There is a clear connection between mental health and substance abuse, in that people will often turn to drinking or drugs, in efforts to alleviate difficult emotions or thoughts. For example, those experiencing depressive symptoms may turn to drugs to feel numb the pain, or feel moments of brief euphoria. People with social anxiety may feel more “at ease” after drinking or using drugs, at least temporarily. For teenagers who experience low self-esteem, low self-worth, and a negative self-image when comparing themselves to others on social media, they may turn to drinking or drugs to feel better. This need to self-medicate is a common reason why young people use drugs today.
In addition, by seeing friends and family out having fun “all the time” on social media, young viewers may feel a greater need to do these things themselves. They may develop that “fear of missing out,” and feel tempted to try more risky behaviors like substance use, in attempts to look cool or fit in. This is another common cause of teen drug use today.
A survey cited by the Washington Post found that teenagers who regularly use popular social media outlets were more likely to drink, use drugs, and smoke than their peers. Specifically, they were found to be three times more likely to drink and twice as likely to use marijuana. While social media platforms don’t directly lead to drug use, certain posts, photos, or people on social media can trigger it, or put pressure on teens to drink and try drugs.
What Can Parents Do?
Social media is filled with instances of substance use, whether it’s pictures of parties, someone smoking a joint, or direct messages with drug dealers. But in a world where near everyone has a smartphone and social media apps, parents may feel they have less control or visibility of what goes on in their teen’s lives. That is why it is so important to have open and honest conversations with your teen at all times.
Open conversations with your teen can mitigate the risks of negative feelings, mental health problems, and even substance abuse. Talk to your child about the risks of early drug use in adolescence. Talk to your teen about the reality of social media – and how it is not reality at all. Make sure your teen knows that he or she is beautiful, loved, and supported, and that social media likes (as much as they feel like they matter right now) are not representative of a person’s self-worth. Keep these conversations open, and establish an ongoing sense of trust between you and your child.

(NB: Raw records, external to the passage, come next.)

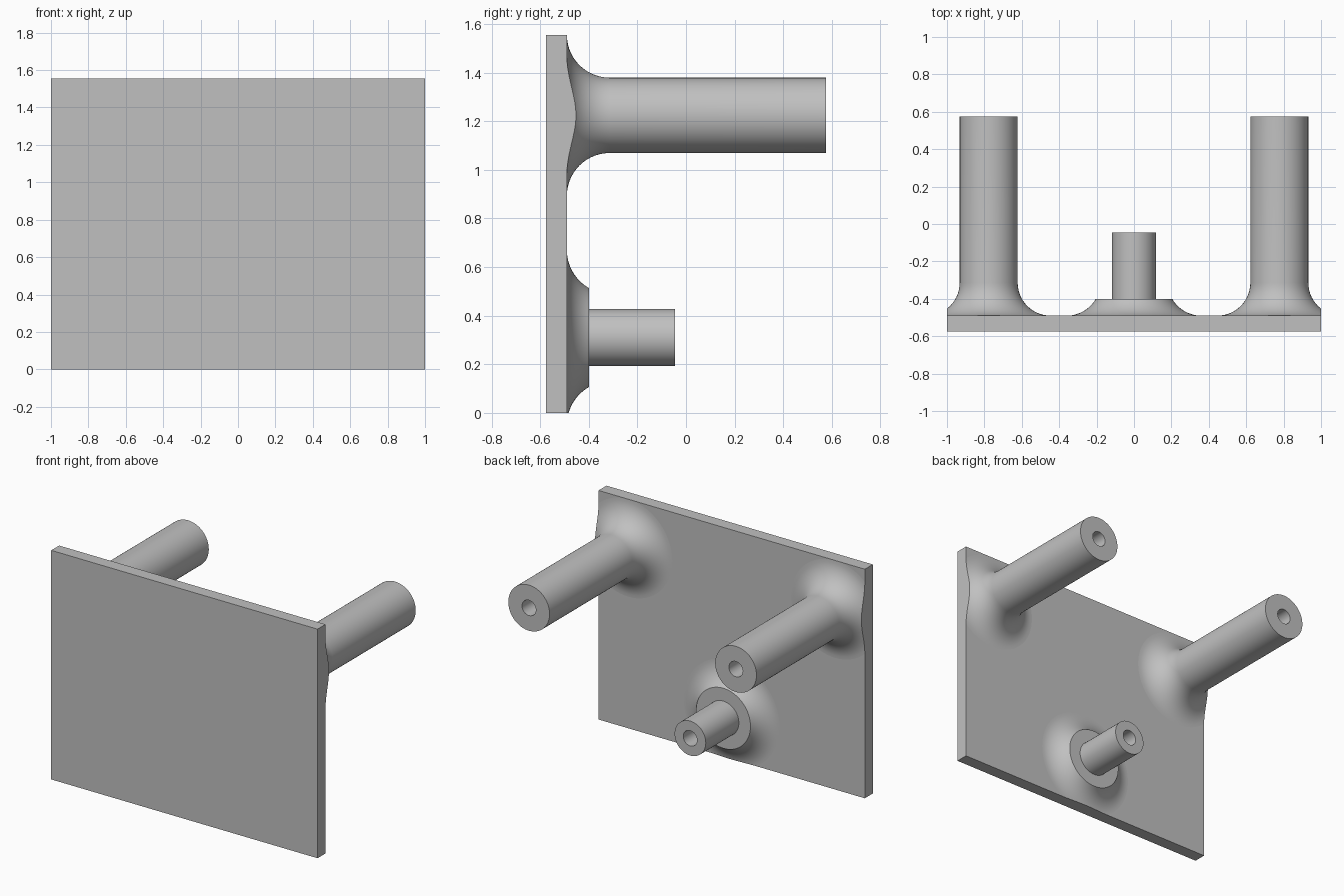
import bpy, bmesh, math
from mathutils import Vector, Matrix

cube = bpy.data.objects.get("Cube")
if cube:
    bpy.data.objects.remove(cube, do_unlink=True)

WIDTH, HEIGHT = 2.0, 1.555
FRONT, BACK = -0.575, -0.49      # plate faces along y
POST_END = 0.575
HOLE = 0.052

grey = bpy.data.materials.new("plain grey")
grey.use_nodes = True
colour = (0.53, 0.53, 0.53, 1)
grey.diffuse_color = colour
grey.node_tree.nodes["Principled BSDF"].inputs["Base Color"].default_value = colour


def finish(name, bm):
    bmesh.ops.recalc_face_normals(bm, faces=bm.faces[:])
    mesh = bpy.data.meshes.new(name)
    bm.to_mesh(mesh)
    bm.free()
    mesh.materials.append(grey)
    mesh.shade_smooth()
    mesh.set_sharp_from_angle(angle=math.radians(30))
    obj = bpy.data.objects.new(name, mesh)
    bpy.context.collection.objects.link(obj)
    return obj


def flare(radius, fillet, top):
    """Concave fillet profile from the plate up to y = top, as (radius, y)."""
    sweep = math.acos(max(0.0, (BACK + fillet - top) / fillet))
    steps = 14
    return [(radius + fillet - fillet * math.sin(sweep * i / steps),
             BACK + fillet - fillet * math.cos(sweep * i / steps))
            for i in range(steps + 1)]


def lathe(name, profile, x, z, clip_co, clip_no):
    """Spin a profile about the y axis, place it, trim it at the plate edge."""
    bm = bmesh.new()
    verts = [bm.verts.new((r, y, 0)) for r, y in profile]
    edges = [bm.edges.new(pair) for pair in zip(verts, verts[1:])]
    bmesh.ops.spin(bm, geom=verts + edges, cent=(0, 0, 0), axis=(0, 1, 0),
                   angle=math.tau, steps=72)
    bmesh.ops.remove_doubles(bm, verts=bm.verts[:], dist=1e-5)
    bmesh.ops.transform(bm, matrix=Matrix.Translation((x, 0, z)), verts=bm.verts[:])
    bmesh.ops.bisect_plane(bm, geom=bm.verts[:] + bm.edges[:] + bm.faces[:],
                           plane_co=Vector(clip_co), plane_no=Vector(clip_no),
                           clear_outer=True)
    bmesh.ops.holes_fill(bm, edges=[e for e in bm.edges if e.is_boundary], sides=0)
    return finish(name, bm)


def bored_end(radius, end, depth):
    return [(radius, end), (HOLE, end), (HOLE, end - depth), (0, end - depth)]


# Flat plate
bm = bmesh.new()
bmesh.ops.create_cube(bm, size=1)
bmesh.ops.scale(bm, vec=(WIDTH, BACK - FRONT, HEIGHT), verts=bm.verts[:])
bmesh.ops.translate(bm, vec=(0, (FRONT + BACK) / 2, HEIGHT / 2), verts=bm.verts[:])
finish("plate", bm)

# Two long upper posts with flared roots
post_radius, post_fillet = 0.155, 0.176
post = ([(0, BACK)] + flare(post_radius, post_fillet, BACK + post_fillet)
        + bored_end(post_radius, POST_END, 0.4))
for side, label in ((1, "left_post"), (-1, "right_post")):
    lathe(label, post, side * 0.777, 1.224, (side, 0, 0), (side, 0, 0))

# Short lower pin on a flared, flat-topped foot
pin_radius, shoulder = 0.117, -0.40
pin = ([(0, BACK)] + flare(0.18, 0.18, shoulder)
       + [(pin_radius, shoulder)] + bored_end(pin_radius, -0.045, 0.25))
lathe("lower_pin", pin, 0, 0.31, (0, 0, 0), (0, 0, -1))
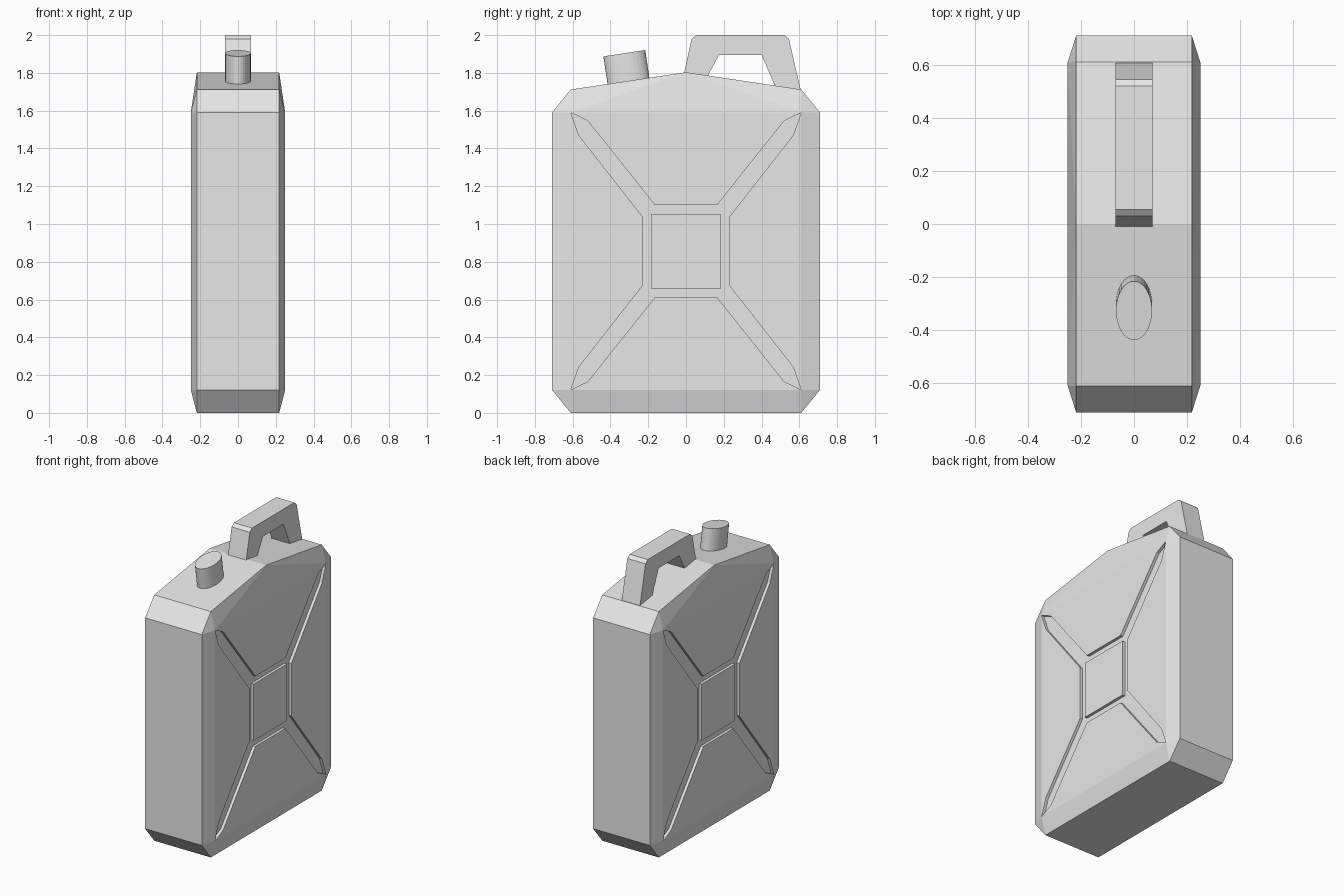
import bpy, bmesh, math
from mathutils import Matrix

cube = bpy.data.objects.get("Cube")
if cube:
    bpy.data.objects.remove(cube, do_unlink=True)

GREY = (0.8, 0.8, 0.8, 1)
grey = bpy.data.materials.new("light_grey")
grey.use_nodes = True
grey.diffuse_color = GREY
grey.node_tree.nodes["Principled BSDF"].inputs["Base Color"].default_value = GREY


def finish(bm, name):
    """Weld, orient and link a mesh as a grey flat-shaded part."""
    bmesh.ops.remove_doubles(bm, verts=bm.verts, dist=0.0005)
    bmesh.ops.recalc_face_normals(bm, faces=bm.faces)
    mesh = bpy.data.meshes.new(name)
    bm.to_mesh(mesh)
    bm.free()
    mesh.materials.append(grey)
    obj = bpy.data.objects.new(name, mesh)
    bpy.context.collection.objects.link(obj)
    return obj


def face(bm, x, pts):
    return bm.faces.new([bm.verts.new((x, y, z)) for y, z in pts])


def prism(name, half_width, pts):
    """Extrude a side profile symmetrically across x."""
    bm = bmesh.new()
    f = face(bm, -half_width, pts)
    out = bmesh.ops.extrude_face_region(bm, geom=[f])
    verts = [v for v in out["geom"] if isinstance(v, bmesh.types.BMVert)]
    bmesh.ops.translate(bm, verts=verts, vec=(2 * half_width, 0, 0))
    return finish(bm, name)


# Body dimensions
RIM, SIDE, FLOOR = 0.218, 0.25, 0.23      # half widths: rim, side panel, groove floor
Y_IN, Y_OUT = 0.61, 0.71
Z_LOW, Z_HIGH = 0.122, 1.59
MID = (Z_LOW + Z_HIGH) / 2
HALF = MID - Z_LOW

rim = [(-Y_OUT, Z_LOW), (-Y_IN, 0), (Y_IN, 0), (Y_OUT, Z_LOW), (Y_OUT, Z_HIGH),
       (Y_IN, 1.712), (0, 1.803), (-Y_IN, 1.712), (-Y_OUT, Z_HIGH)]

# One quarter of the groove outline, relative to the panel centre
corner = (Y_IN, HALF)
tip_top, elbow_top = (0.52, 0.69), (0.165, 0.245)
tip_side, elbow_side = (0.567, 0.613), (0.23, 0.183)
SQUARE = (0.184, 0.197)


def at(p, sy, sz):
    return (p[0] * sy, MID + p[1] * sz)


bm = bmesh.new()


def strip(a, b, xa, xb):
    """Quad joining segment a-b at depth xa to the same segment at xb."""
    bm.faces.new([bm.verts.new(c) for c in
                  ((xa, *a), (xa, *b), (xb, *b), (xb, *a))])


def sloped(*pts):
    bm.faces.new([bm.verts.new(c) for c in pts])


# Rim walls running across the full width
for i, a in enumerate(rim):
    strip(a, rim[(i + 1) % len(rim)], -RIM, RIM)

for s in (-1, 1):
    r = [(s * RIM, *p) for p in rim]
    lf, lb, hb, hf = [(s * SIDE, *at(corner, sy, sz))
                      for sy, sz in ((-1, -1), (1, -1), (1, 1), (-1, 1))]
    # Bevel band between rim and side panel
    sloped(r[0], r[1], lf)
    sloped(r[1], r[2], lb, lf)
    sloped(r[2], r[3], lb)
    sloped(r[3], r[4], hb, lb)
    sloped(r[4], r[5], hb)
    sloped(r[5], r[6], hb)
    sloped(r[6], hf, hb)
    sloped(r[6], r[7], hf)
    sloped(r[7], r[8], hf)
    sloped(r[8], r[0], lf, hf)

    # Four flush panels around the groove
    top = (corner, tip_top, elbow_top)
    side = (corner, tip_side, elbow_side)
    for k in (-1, 1):
        face(bm, s * SIDE, [at(p, -1, k) for p in top] + [at(p, 1, k) for p in reversed(top)])
        face(bm, s * SIDE, [at(p, k, -1) for p in side] + [at(p, k, 1) for p in reversed(side)])
        strip(at(elbow_top, -1, k), at(elbow_top, 1, k), s * SIDE, s * FLOOR)
        strip(at(elbow_side, k, -1), at(elbow_side, k, 1), s * SIDE, s * FLOOR)

    # Recessed arms with upright walls
    for sy in (-1, 1):
        for sz in (-1, 1):
            arm = [at(p, sy, sz) for p in
                   (elbow_top, tip_top, corner, tip_side, elbow_side)]
            face(bm, s * FLOOR, arm)
            for a, b in zip(arm, arm[1:]):
                strip(a, b, s * SIDE, s * FLOOR)

    # Recessed frame and the flush square in its middle
    sq = [at(SQUARE, sy, sz) for sy, sz in ((-1, -1), (1, -1), (1, 1), (-1, 1))]
    face(bm, s * SIDE, sq)
    for i in range(4):
        strip(sq[i], sq[(i + 1) % 4], s * SIDE, s * FLOOR)
    for k in (-1, 1):
        face(bm, s * FLOOR, [at(elbow_top, -1, k), at(elbow_top, 1, k),
                             at(SQUARE, 1, k), at(SQUARE, -1, k)])
        face(bm, s * FLOOR, [at(elbow_side, k, -1), at(elbow_side, k, 1),
                             at(SQUARE, k, 1), at(SQUARE, k, -1)])
        for m in (-1, 1):
            face(bm, s * FLOOR, [at(p, k, m) for p in (elbow_top, elbow_side, SQUARE)])
finish(bm, "can_body")

# Carrying handle
prism("handle", 0.07, [(-0.01, 1.80), (0.03, 1.98), (0.055, 2.0), (0.52, 2.0),
                       (0.545, 1.98), (0.607, 1.71), (0.48, 1.71), (0.40, 1.895),
                       (0.175, 1.895), (0.11, 1.775)])

# Oval spout, square to the sloping top
bm = bmesh.new()
bmesh.ops.create_cone(bm, cap_ends=True, segments=32, radius1=1, radius2=1, depth=1)
place = (Matrix.Translation((0, -0.314, 1.82)) @ Matrix.Rotation(math.radians(8.6), 4, 'X')
         @ Matrix.Diagonal((0.068, 0.112, 0.17, 1)))
bmesh.ops.transform(bm, matrix=place, verts=bm.verts)
finish(bm, "spout")
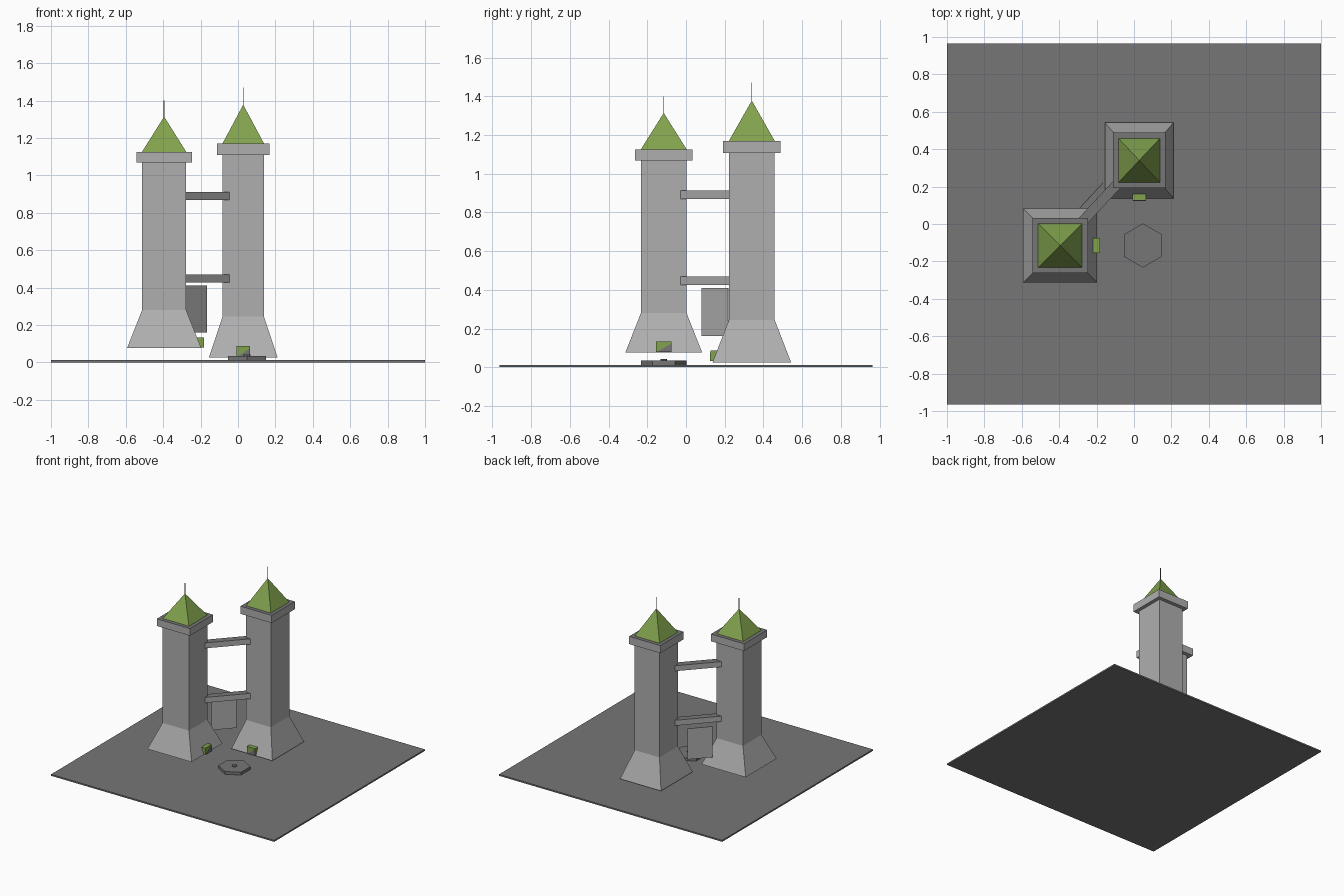
import bpy, bmesh, math
from mathutils import Matrix, Vector

cube = bpy.data.objects.get("Cube")
if cube:
    bpy.data.objects.remove(cube, do_unlink=True)


def material(name, rgb):
    m = bpy.data.materials.new(name)
    m.use_nodes = True
    m.diffuse_color = (*rgb, 1)
    bsdf = next(n for n in m.node_tree.nodes if n.type == 'BSDF_PRINCIPLED')
    bsdf.inputs["Base Color"].default_value = (*rgb, 1)
    return m


STONE = material("light_stone", (0.43, 0.43, 0.43))
DARK = material("dark_stone", (0.18, 0.18, 0.18))
GREEN = material("roof_green", (0.22, 0.36, 0.075))


def finish(name, bm, mats, rule=None):
    """Turn a bmesh into an object, picking face materials by a rule."""
    bmesh.ops.recalc_face_normals(bm, faces=bm.faces)
    bm.normal_update()
    if rule:
        for f in bm.faces:
            f.material_index = rule(f)
    me = bpy.data.meshes.new(name)
    bm.to_mesh(me)
    bm.free()
    for m in mats:
        me.materials.append(m)
    ob = bpy.data.objects.new(name, me)
    bpy.context.collection.objects.link(ob)
    return ob


def top_face(f):
    return 1 if f.normal.z > 0.9 else 0


def stack(name, cx, cy, rings, mats, rule=None):
    """Square profile: rings of (half width x, half width y, z)."""
    bm = bmesh.new()
    loops = []
    for hx, hy, z in rings:
        if hx == 0:
            loops.append([bm.verts.new((cx, cy, z))])
        else:
            loops.append([bm.verts.new((cx + sx * hx, cy + sy * hy, z))
                          for sx, sy in ((-1, -1), (1, -1), (1, 1), (-1, 1))])
    for a, b in zip(loops, loops[1:]):
        for i in range(4):
            j = (i + 1) % 4
            if len(b) == 1:
                bm.faces.new((a[i], a[j], b[0]))
            else:
                bm.faces.new((a[i], a[j], b[j], b[i]))
    bm.faces.new(loops[0][::-1])
    if len(loops[-1]) == 4:
        bm.faces.new(loops[-1])
    return finish(name, bm, mats, rule)


def box(name, center, size, mats, angle=0, rule=None):
    bm = bmesh.new()
    bmesh.ops.create_cube(bm, size=1, matrix=Matrix.Translation(center)
                          @ Matrix.Rotation(angle, 4, 'Z') @ Matrix.Diagonal((*size, 1)))
    return finish(name, bm, mats, rule)


def prism(name, x, y, z0, z1, r, sides, mat):
    bm = bmesh.new()
    bmesh.ops.create_cone(bm, cap_ends=True, segments=sides, radius1=r, radius2=r,
                          depth=z1 - z0, matrix=Matrix.Translation((x, y, (z0 + z1) / 2)))
    # turn so that corners point along y
    bmesh.ops.rotate(bm, verts=bm.verts, cent=(x, y, 0),
                     matrix=Matrix.Rotation(math.radians(0), 3, 'Z'))
    return finish(name, bm, [mat])


# Ground slab
box("ground", (0, 0, 0.006), (2, 1.93, 0.012), [DARK])


# Towers: flared foot and shaft, cap, roof, spire
def tower(side, cx, cy, hx, foot, z0, z1, z2, z3, z4, z5):
    hy = 0.118
    fx, fy = foot
    stack(side + "_tower_shaft", cx, cy,
          [(fx, fy, z0), (hx, hy, z1), (hx, hy, z2)], [STONE])
    stack(side + "_tower_cap", cx, cy,
          [(hx * 1.26, 0.148, z2), (hx * 1.26, 0.148, z3)], [STONE, DARK], top_face)
    stack(side + "_tower_roof", cx, cy,
          [(hx, hy, z3), (0, 0, z4)], [GREEN])
    box(side + "_tower_spire", (cx, cy, (z4 + z5) / 2 - 0.01),
        (0.004, 0.004, z5 - z4 + 0.02), [DARK])


A = Vector((-0.395, -0.115, 0))
B = Vector((0.028, 0.34, 0))
tower("right", A.x, A.y, 0.118, (0.198, 0.198), 0.077, 0.28, 1.068, 1.126, 1.314, 1.40)
tower("left", B.x, B.y, 0.111, (0.184, 0.203), 0.025, 0.245, 1.108, 1.17, 1.378, 1.47)

# Two bridges between the towers
axis = (B - A).normalized()
across = Vector((-axis.y, axis.x, 0))
angle = math.atan2(axis.y, axis.x)
mid = (A + B) / 2
for name, z in (("lower_bridge", 0.448), ("upper_bridge", 0.89)):
    box(name, mid + Vector((0, 0, z)), (0.36, 0.054, 0.044), [STONE, DARK], angle, top_face)

# Thin panel hanging behind the lower bridge
box("hanging_panel", A + axis * 0.306 + across * 0.06 + Vector((0, 0, 0.285)),
    (0.19, 0.004, 0.25), [STONE], angle)


# Green door boxes, each with a dark lower corner on its outer face
def door(name, center, size, out, side):
    box(name, center, size, [GREEN])
    c, o, s = Vector(center), Vector(out), Vector(side)
    half = Vector(size) / 2
    depth = abs(o.dot(half))
    w = abs(s.dot(half))
    bm = bmesh.new()
    base = c + o * (depth + 0.001)
    bm.faces.new([bm.verts.new(base + s * (u * w) + Vector((0, 0, v * half.z)))
                  for u, v in ((-0.9, -1), (1, -1), (1, 0.6))])
    ob = finish(name + "_dark_corner", bm, [DARK])
    mod = ob.modifiers.new("thickness", 'SOLIDIFY')
    mod.thickness = 0.002
    mod.offset = 0


door("right_tower_door", (-0.225, -0.115, 0.106), (0.084, 0.08, 0.054), (1, 0, 0), (0, 1, 0))
door("left_tower_door", (0.028, 0.168, 0.059), (0.074, 0.084, 0.056), (0, -1, 0), (1, 0, 0))

# Hexagonal plinth with a small knob
prism("plinth", 0.048, -0.115, 0.01, 0.035, 0.118, 6, DARK)
prism("plinth_knob", 0.048, -0.115, 0.03, 0.043, 0.018, 8, DARK)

Most of all, if your teen needs help for a mental health or substance use disorder, do not hesitate to seek professional help. You can talk to your family doctor, pediatrician, or contact a teen and young adult treatment center, like Turnbridge, for clinical advice. Turnbridge specializes in co-occurring mental health and substance use disorders in young people, and is here to answer your call at 877-581-1793